TASK DESCRIPTION
Give again, word for word, every line below from the one that has "for i, side" through the one that has "# Open tube: a", both included, and no others.

╭──

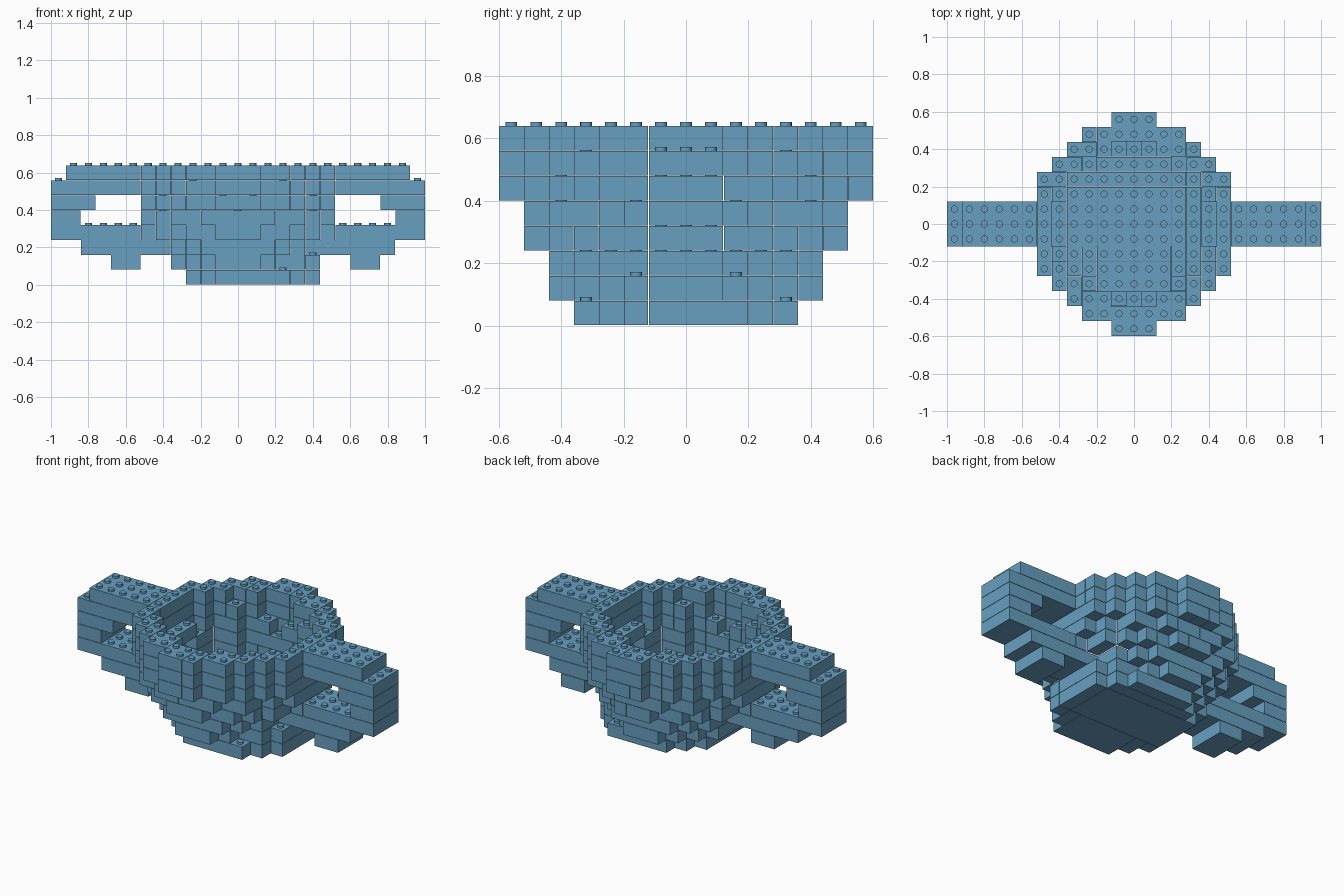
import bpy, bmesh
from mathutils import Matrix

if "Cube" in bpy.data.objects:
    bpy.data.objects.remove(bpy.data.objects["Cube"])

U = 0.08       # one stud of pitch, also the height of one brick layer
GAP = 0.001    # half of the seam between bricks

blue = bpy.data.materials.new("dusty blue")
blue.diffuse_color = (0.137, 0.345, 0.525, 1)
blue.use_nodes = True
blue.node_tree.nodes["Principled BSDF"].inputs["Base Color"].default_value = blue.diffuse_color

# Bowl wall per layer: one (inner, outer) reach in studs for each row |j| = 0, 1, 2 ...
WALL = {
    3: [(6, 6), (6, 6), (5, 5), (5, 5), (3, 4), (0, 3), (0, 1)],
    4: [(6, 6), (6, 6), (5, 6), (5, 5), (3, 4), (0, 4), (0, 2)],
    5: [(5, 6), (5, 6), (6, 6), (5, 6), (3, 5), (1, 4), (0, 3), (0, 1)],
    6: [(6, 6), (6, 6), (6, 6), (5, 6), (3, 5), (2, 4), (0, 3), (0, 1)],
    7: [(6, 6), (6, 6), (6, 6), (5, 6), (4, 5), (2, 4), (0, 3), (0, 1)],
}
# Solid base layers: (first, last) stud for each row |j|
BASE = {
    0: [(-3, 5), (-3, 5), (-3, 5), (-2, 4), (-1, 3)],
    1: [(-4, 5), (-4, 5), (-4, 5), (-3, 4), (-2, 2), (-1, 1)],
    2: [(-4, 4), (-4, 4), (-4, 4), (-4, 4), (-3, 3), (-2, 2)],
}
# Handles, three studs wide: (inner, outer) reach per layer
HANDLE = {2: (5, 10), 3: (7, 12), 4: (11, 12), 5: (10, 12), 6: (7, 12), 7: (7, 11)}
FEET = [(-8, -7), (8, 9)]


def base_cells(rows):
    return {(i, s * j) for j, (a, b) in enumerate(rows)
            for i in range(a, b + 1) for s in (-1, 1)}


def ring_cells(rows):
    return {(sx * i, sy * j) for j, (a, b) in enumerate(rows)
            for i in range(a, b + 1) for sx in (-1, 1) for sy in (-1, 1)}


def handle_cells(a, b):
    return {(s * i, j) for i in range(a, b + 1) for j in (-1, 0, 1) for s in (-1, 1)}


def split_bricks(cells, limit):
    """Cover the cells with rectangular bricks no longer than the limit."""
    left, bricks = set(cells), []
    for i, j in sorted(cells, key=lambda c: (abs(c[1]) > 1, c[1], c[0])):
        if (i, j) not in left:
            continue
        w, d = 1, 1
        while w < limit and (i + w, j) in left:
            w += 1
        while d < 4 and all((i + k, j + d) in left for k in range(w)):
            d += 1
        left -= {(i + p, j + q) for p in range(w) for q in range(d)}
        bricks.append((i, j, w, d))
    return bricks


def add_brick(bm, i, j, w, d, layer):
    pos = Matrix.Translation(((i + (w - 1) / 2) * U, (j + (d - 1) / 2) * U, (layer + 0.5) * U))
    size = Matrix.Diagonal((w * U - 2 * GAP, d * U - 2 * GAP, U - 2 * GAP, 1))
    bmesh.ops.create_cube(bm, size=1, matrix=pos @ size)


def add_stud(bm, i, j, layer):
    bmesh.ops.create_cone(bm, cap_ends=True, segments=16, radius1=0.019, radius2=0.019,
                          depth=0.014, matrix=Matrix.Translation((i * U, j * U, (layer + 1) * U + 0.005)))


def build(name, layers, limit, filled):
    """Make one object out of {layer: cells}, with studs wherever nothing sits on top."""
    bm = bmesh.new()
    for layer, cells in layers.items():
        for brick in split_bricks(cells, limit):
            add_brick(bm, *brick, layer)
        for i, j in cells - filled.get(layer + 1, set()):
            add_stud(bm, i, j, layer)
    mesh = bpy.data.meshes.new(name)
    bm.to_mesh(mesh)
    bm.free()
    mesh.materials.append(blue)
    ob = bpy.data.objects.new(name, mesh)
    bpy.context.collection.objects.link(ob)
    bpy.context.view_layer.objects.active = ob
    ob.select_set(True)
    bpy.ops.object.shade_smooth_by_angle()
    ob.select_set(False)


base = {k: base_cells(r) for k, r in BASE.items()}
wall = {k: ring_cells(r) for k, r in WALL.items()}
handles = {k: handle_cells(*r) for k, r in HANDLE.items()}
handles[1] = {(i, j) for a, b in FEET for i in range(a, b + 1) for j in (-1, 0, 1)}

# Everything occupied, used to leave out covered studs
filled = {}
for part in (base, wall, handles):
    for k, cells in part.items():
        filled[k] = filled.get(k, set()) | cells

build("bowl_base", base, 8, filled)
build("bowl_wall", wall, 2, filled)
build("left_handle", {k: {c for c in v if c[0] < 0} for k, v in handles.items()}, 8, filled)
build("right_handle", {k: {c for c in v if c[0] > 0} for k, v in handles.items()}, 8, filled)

╰──
╭──

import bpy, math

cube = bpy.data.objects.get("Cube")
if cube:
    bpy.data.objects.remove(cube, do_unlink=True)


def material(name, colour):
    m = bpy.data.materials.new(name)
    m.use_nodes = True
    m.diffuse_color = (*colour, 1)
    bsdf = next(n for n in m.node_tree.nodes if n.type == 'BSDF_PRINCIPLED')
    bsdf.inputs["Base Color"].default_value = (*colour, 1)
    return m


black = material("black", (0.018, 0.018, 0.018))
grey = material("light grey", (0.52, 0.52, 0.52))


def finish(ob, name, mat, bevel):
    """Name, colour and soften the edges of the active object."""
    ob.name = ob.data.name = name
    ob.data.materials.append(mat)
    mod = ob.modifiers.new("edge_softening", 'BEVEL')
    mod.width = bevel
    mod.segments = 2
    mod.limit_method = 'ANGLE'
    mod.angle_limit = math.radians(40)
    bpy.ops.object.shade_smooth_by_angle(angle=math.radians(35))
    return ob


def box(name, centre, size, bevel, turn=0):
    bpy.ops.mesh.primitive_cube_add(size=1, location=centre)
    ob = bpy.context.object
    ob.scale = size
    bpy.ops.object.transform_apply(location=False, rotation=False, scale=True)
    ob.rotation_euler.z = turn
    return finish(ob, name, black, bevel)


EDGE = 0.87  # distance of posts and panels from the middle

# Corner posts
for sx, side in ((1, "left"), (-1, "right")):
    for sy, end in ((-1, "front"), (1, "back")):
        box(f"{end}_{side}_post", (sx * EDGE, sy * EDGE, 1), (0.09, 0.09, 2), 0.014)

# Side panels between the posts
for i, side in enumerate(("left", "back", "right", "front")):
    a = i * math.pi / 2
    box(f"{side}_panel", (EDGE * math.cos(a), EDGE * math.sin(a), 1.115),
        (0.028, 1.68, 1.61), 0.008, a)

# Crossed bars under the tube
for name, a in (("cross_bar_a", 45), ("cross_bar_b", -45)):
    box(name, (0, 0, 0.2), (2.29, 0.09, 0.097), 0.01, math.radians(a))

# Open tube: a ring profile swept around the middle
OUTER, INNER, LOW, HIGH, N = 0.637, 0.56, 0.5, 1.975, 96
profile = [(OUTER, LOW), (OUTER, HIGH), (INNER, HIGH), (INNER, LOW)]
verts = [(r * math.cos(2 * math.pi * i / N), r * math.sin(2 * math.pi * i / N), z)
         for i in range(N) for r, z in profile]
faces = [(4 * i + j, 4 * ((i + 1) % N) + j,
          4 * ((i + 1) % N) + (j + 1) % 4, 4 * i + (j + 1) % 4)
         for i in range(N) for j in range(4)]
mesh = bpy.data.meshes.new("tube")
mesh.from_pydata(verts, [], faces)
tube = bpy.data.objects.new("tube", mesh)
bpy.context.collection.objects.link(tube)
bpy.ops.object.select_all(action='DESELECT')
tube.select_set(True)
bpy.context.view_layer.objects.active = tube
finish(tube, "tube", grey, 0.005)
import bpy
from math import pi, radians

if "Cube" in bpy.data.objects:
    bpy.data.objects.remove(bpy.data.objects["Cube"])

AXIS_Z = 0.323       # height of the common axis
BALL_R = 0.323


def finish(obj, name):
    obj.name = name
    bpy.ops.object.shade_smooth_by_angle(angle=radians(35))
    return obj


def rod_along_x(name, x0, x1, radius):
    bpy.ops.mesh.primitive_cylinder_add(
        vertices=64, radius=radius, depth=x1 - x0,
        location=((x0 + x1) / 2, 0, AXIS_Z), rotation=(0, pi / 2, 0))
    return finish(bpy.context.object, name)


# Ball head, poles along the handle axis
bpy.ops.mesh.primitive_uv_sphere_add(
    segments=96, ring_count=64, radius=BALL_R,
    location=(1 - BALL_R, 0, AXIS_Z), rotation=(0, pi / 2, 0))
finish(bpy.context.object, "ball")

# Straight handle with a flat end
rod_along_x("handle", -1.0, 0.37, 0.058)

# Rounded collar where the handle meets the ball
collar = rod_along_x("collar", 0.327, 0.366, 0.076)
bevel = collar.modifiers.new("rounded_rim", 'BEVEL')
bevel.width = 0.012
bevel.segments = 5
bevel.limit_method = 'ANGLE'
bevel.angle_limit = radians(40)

╰──

WRITTEN SOLUTION
for i, side in enumerate(("left", "back", "right", "front")):
    a = i * math.pi / 2
    box(f"{side}_panel", (EDGE * math.cos(a), EDGE * math.sin(a), 1.115),
        (0.028, 1.68, 1.61), 0.008, a)

# Crossed bars under the tube
for name, a in (("cross_bar_a", 45), ("cross_bar_b", -45)):
    box(name, (0, 0, 0.2), (2.29, 0.09, 0.097), 0.01, math.radians(a))

# Open tube: a ring profile swept around the middle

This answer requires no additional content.